● RECORDS FOR THIS EXERCISE:

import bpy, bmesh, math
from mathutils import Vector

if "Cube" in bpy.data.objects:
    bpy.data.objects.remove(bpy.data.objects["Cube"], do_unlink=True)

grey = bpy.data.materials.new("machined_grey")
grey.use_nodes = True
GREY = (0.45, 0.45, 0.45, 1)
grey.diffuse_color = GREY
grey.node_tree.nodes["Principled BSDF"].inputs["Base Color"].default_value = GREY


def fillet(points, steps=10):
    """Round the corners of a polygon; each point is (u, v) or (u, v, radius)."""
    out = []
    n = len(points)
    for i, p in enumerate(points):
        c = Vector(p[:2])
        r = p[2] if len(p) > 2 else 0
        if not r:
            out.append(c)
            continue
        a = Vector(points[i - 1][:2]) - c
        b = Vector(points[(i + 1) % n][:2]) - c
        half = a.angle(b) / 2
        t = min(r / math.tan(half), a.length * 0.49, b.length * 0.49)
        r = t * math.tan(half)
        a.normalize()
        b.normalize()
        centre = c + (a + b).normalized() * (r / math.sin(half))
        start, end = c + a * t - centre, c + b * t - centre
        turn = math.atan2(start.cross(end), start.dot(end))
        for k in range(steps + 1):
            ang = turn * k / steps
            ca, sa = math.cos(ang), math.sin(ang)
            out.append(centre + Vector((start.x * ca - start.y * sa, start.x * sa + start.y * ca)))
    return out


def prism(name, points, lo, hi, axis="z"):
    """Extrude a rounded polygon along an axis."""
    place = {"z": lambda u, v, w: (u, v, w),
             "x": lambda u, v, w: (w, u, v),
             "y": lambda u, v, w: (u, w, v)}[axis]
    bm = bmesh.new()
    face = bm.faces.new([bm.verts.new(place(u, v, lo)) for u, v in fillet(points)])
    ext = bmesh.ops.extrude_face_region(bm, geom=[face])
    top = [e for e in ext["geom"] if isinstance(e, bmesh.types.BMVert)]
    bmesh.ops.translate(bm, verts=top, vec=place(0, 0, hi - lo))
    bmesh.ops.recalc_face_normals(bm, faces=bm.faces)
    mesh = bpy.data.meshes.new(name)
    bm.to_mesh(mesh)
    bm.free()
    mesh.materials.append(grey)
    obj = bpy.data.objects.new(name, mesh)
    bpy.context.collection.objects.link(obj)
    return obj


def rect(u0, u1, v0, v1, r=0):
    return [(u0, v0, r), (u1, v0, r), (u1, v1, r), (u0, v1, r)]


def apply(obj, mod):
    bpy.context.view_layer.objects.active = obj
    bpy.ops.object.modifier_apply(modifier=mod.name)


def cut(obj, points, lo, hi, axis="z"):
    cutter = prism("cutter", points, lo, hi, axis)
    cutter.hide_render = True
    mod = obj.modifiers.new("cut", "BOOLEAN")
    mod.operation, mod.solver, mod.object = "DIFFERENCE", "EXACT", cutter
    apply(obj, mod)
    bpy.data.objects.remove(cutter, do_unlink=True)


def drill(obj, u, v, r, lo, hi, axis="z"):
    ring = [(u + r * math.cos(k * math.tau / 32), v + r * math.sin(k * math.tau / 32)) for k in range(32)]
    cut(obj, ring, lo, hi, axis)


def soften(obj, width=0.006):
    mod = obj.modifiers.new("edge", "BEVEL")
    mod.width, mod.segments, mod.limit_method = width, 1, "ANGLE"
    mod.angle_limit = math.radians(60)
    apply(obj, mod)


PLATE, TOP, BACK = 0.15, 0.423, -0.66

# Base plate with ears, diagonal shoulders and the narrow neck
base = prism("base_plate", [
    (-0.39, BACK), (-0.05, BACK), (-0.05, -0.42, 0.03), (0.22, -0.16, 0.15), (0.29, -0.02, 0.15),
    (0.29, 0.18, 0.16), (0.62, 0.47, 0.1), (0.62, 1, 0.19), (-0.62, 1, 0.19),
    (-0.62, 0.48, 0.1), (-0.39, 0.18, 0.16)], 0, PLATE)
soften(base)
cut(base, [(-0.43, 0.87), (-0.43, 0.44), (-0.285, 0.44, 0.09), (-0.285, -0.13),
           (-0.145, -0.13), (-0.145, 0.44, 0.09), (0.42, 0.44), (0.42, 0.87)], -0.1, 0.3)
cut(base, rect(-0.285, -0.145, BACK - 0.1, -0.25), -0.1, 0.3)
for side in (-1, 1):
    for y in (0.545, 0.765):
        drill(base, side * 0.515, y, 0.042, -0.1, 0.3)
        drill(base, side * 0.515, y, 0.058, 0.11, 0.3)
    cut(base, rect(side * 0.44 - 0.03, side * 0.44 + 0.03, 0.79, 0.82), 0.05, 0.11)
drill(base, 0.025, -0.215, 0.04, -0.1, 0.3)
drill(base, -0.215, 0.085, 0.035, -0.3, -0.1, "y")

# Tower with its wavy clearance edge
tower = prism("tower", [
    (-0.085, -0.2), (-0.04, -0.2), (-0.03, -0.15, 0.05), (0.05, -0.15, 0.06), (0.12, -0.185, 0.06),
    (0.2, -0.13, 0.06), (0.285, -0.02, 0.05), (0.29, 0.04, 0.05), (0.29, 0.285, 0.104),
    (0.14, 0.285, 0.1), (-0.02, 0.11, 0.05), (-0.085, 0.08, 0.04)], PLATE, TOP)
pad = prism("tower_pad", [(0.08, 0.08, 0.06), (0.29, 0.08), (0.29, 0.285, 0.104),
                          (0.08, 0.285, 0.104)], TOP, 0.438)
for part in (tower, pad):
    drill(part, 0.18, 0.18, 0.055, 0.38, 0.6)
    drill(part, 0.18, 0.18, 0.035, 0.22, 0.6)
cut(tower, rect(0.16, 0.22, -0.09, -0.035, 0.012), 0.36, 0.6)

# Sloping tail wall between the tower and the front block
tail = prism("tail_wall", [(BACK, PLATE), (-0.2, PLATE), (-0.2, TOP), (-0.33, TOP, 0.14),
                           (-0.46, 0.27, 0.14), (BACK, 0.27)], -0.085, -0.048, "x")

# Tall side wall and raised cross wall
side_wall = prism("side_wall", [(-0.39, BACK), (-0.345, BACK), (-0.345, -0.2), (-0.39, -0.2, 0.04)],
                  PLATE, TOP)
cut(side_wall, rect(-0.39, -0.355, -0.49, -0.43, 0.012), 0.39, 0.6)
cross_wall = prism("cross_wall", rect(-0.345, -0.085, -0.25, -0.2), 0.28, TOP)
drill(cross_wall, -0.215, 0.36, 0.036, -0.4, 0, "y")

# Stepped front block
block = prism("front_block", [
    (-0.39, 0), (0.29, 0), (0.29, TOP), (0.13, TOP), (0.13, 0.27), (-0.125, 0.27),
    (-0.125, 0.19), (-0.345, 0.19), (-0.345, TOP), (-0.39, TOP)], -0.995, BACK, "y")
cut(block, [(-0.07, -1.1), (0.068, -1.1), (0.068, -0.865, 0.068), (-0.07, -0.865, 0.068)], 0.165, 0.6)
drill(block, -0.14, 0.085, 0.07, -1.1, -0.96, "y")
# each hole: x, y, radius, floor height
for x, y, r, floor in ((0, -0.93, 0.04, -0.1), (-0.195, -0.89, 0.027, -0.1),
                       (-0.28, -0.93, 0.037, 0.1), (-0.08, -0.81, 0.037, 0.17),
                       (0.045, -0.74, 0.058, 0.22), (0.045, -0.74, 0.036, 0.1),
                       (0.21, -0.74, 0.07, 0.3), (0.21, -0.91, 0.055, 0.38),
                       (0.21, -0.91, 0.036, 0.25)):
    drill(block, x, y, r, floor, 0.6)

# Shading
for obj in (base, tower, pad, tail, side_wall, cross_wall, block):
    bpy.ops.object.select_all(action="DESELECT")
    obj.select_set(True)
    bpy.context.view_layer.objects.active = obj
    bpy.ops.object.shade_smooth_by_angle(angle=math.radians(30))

● WORK TO BE COMPLETED:
Print exactly the lines from the beginning of the entries through the line with "grey.use_nodes = True". Output nothing more.

● TASK SOLUTION:
import bpy, bmesh, math
from mathutils import Vector

if "Cube" in bpy.data.objects:
    bpy.data.objects.remove(bpy.data.objects["Cube"], do_unlink=True)

grey = bpy.data.materials.new("machined_grey")
grey.use_nodes = True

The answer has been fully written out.